Homeland Security has called for raising the number of immigrants ICE incarcerates daily, to 80,000 people. Mother Jones magazine recently interviewed ACLU attorney Carl Takei, who gave them this statement: “Last year, ICE detained more than 352,000 people. The number of detainees held each day, typically between 31,000 and 34,000, reached a historic high of about 41,000 people in the fall, as Customs and Border Protection apprehended more people on the southwest border while seeing a simultaneous rise in asylum seekers. But doubling the daily capacity to 80,000 would require ICE to sprint to add more capacity than the agency has ever added in its entire history. And we don't know if 80,000 is where he'll stop."
We are at the beginning of this. It will never be okay to let our guard down, and moreover not to put ourselves in the way of an injustice, to try and protect those who are at risk. We are witnessing a rounding up, in huge numbers, of hard working, decent human beings. This series of cases describes but a microscopic example of the harassment hundreds, even thousands, are experiencing every day now.

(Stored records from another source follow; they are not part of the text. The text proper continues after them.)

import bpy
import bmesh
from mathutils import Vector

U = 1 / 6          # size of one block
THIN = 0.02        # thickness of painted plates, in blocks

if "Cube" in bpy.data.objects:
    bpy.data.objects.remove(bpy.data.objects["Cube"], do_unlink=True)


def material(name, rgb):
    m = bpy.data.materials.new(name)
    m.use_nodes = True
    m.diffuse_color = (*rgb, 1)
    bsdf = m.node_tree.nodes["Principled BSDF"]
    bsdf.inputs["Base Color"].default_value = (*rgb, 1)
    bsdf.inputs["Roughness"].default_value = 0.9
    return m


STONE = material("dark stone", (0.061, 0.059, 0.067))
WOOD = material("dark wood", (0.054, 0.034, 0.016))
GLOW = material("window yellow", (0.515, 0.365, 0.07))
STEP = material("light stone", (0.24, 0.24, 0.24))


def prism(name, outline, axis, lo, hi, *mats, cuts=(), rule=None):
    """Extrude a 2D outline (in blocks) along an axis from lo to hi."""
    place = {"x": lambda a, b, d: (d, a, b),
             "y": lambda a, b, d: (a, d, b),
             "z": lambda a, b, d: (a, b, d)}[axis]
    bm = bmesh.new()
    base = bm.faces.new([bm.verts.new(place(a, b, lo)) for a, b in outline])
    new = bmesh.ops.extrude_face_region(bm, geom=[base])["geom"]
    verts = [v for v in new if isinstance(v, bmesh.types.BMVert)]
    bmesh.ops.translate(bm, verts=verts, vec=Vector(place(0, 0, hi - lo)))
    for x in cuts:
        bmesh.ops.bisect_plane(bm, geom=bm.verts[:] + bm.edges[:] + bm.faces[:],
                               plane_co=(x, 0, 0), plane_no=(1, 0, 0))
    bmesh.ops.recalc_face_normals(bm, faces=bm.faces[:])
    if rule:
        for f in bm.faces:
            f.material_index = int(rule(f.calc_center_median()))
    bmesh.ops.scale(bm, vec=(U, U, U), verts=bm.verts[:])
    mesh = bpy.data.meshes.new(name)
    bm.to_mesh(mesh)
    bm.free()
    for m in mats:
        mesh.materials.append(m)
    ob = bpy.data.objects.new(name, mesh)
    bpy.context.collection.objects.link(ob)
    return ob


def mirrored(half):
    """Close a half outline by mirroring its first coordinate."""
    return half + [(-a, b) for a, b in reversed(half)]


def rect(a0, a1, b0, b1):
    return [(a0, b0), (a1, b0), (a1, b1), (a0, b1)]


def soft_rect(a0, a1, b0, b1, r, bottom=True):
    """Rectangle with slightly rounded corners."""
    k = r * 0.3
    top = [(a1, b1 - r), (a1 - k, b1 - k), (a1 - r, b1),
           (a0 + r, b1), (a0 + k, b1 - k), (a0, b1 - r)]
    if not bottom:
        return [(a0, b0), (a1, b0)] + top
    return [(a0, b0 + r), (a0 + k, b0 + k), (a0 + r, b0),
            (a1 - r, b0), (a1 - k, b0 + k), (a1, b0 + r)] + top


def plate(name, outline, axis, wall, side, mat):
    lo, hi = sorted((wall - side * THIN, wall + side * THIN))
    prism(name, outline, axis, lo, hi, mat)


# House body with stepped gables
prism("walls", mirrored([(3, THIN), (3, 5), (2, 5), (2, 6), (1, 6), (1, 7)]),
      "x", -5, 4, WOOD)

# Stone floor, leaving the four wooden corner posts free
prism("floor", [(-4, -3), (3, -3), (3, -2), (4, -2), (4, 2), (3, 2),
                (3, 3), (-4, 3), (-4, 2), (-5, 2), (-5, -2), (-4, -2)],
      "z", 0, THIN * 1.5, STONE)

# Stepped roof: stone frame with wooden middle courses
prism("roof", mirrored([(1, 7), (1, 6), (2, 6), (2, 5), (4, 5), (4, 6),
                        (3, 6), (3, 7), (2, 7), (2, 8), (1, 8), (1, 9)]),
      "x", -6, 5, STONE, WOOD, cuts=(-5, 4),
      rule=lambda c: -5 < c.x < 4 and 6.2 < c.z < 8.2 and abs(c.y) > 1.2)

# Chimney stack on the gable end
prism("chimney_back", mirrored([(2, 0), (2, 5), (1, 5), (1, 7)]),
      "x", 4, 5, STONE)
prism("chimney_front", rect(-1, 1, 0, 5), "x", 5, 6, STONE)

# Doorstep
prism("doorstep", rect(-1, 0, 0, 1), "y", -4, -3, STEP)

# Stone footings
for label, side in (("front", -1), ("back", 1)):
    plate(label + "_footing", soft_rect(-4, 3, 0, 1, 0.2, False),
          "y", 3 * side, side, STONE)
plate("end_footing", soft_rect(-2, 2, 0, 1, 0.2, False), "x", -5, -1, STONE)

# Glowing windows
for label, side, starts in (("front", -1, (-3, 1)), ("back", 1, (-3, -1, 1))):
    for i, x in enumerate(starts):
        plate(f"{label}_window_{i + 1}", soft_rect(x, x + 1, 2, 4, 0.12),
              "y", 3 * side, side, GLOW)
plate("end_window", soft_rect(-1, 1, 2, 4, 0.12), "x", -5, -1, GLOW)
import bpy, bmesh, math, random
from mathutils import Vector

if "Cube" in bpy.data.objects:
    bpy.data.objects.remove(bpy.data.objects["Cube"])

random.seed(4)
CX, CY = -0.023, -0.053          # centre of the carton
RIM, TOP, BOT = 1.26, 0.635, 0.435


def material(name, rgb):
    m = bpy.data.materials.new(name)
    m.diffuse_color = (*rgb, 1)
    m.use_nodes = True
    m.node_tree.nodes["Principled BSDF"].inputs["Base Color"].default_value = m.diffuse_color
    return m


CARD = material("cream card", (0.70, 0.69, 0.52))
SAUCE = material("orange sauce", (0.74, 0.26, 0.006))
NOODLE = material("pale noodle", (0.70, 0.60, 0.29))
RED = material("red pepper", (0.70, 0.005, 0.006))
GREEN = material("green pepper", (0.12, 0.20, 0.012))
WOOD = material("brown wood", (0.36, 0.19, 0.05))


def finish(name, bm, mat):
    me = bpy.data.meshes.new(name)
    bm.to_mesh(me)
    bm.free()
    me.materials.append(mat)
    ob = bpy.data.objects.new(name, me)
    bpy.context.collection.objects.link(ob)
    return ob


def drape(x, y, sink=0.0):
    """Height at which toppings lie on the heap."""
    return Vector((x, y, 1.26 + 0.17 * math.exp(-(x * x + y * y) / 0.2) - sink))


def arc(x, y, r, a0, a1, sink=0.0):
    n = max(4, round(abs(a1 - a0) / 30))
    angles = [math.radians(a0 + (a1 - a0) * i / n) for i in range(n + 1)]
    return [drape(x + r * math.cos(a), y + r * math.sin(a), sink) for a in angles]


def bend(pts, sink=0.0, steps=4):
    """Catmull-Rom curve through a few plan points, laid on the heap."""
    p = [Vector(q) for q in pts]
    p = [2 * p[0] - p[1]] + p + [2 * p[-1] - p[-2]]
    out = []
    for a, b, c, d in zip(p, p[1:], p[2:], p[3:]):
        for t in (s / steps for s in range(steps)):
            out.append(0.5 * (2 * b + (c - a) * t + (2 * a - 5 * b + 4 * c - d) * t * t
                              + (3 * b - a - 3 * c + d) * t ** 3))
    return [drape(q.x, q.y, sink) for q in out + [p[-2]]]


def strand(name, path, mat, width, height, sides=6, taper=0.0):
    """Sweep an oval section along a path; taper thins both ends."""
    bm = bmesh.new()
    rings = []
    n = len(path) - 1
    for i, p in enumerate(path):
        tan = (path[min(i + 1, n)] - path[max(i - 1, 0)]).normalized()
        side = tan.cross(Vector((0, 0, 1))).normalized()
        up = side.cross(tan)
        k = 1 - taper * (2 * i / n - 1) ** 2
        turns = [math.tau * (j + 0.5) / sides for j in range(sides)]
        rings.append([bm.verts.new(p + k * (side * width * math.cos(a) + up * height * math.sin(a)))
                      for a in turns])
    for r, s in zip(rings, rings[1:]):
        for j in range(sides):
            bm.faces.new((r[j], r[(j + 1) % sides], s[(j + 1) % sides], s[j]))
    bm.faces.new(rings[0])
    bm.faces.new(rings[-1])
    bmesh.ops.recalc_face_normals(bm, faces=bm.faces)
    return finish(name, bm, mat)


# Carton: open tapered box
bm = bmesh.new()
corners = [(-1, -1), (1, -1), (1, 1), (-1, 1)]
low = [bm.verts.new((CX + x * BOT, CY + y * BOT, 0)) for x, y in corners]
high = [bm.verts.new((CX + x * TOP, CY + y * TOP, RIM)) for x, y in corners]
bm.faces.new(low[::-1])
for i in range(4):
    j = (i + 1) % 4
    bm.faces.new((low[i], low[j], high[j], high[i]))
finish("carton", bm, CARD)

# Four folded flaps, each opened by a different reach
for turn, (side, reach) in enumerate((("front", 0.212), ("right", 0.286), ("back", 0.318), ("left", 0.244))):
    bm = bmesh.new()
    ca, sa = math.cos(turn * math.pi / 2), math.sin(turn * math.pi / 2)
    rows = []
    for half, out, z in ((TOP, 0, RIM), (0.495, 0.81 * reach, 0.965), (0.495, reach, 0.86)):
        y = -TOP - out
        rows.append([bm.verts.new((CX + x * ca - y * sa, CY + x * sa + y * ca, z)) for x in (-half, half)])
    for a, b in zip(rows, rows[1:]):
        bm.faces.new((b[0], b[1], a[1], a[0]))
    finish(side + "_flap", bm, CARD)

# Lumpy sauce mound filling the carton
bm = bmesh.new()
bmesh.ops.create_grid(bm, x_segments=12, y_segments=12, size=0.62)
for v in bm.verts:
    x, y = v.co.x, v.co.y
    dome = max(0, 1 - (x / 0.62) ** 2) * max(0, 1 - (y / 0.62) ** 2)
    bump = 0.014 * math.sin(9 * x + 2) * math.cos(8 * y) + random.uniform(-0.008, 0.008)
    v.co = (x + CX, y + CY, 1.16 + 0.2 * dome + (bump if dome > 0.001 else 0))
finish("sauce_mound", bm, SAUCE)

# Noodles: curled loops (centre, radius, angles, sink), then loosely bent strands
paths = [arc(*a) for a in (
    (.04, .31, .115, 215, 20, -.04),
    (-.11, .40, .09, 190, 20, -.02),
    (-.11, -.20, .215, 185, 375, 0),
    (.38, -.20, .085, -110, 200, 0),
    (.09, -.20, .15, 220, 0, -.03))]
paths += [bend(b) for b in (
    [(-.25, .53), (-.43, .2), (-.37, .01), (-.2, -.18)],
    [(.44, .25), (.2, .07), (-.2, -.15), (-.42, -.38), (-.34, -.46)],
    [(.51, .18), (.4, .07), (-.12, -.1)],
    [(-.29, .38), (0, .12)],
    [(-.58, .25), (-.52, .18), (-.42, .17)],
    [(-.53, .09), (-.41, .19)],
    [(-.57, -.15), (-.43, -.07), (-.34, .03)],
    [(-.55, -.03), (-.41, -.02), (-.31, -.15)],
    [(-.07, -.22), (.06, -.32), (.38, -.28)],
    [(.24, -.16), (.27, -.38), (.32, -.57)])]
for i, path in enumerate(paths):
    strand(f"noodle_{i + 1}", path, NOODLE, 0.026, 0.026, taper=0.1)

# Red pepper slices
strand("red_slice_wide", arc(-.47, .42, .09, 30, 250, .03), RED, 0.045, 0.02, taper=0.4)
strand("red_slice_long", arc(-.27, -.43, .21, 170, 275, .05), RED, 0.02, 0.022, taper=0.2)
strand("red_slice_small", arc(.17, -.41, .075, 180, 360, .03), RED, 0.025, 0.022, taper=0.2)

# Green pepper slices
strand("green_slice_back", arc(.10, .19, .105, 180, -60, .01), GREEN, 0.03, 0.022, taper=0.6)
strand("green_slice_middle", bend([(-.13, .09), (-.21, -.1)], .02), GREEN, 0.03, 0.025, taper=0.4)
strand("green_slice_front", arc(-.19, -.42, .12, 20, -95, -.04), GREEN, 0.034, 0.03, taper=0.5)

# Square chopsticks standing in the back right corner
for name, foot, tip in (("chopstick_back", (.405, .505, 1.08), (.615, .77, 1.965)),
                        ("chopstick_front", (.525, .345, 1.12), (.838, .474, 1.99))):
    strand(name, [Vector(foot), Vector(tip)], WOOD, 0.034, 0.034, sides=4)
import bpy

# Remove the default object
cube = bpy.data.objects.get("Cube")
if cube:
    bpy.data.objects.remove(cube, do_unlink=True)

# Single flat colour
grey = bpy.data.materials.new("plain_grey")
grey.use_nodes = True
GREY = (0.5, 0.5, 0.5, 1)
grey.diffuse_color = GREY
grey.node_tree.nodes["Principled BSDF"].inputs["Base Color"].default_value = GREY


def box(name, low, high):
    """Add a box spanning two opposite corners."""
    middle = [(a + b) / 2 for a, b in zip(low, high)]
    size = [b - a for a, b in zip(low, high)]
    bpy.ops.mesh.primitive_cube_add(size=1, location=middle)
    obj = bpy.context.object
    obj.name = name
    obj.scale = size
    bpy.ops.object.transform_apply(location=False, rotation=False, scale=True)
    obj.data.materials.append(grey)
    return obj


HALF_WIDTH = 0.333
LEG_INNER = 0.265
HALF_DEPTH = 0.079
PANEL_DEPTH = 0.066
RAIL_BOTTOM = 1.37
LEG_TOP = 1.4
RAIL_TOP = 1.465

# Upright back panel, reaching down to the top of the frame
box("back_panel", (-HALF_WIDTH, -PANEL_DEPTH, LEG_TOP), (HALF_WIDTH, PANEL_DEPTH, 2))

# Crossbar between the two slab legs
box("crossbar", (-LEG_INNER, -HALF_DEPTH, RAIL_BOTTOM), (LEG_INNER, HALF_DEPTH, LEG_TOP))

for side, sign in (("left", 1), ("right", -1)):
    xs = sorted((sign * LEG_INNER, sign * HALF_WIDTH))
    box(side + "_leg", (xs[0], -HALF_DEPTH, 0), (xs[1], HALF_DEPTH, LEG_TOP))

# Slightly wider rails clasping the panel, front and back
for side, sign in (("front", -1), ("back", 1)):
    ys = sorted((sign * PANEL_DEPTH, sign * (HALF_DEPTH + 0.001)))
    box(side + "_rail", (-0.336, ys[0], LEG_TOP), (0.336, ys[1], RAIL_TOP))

I was inspired by California State Senator Kevin de León when he recently said, "I can tell you half of my family would be eligible for deportation under the executive order, because if they got a false Social Security card, if they got a false identification, if they got a false driver’s license prior to us passing AB 60, if they got a false green card—and anyone who has family members, you know, who are undocumented knows that almost entirely everybody has secured some sort of false identification. That’s what you need to survive, to work.”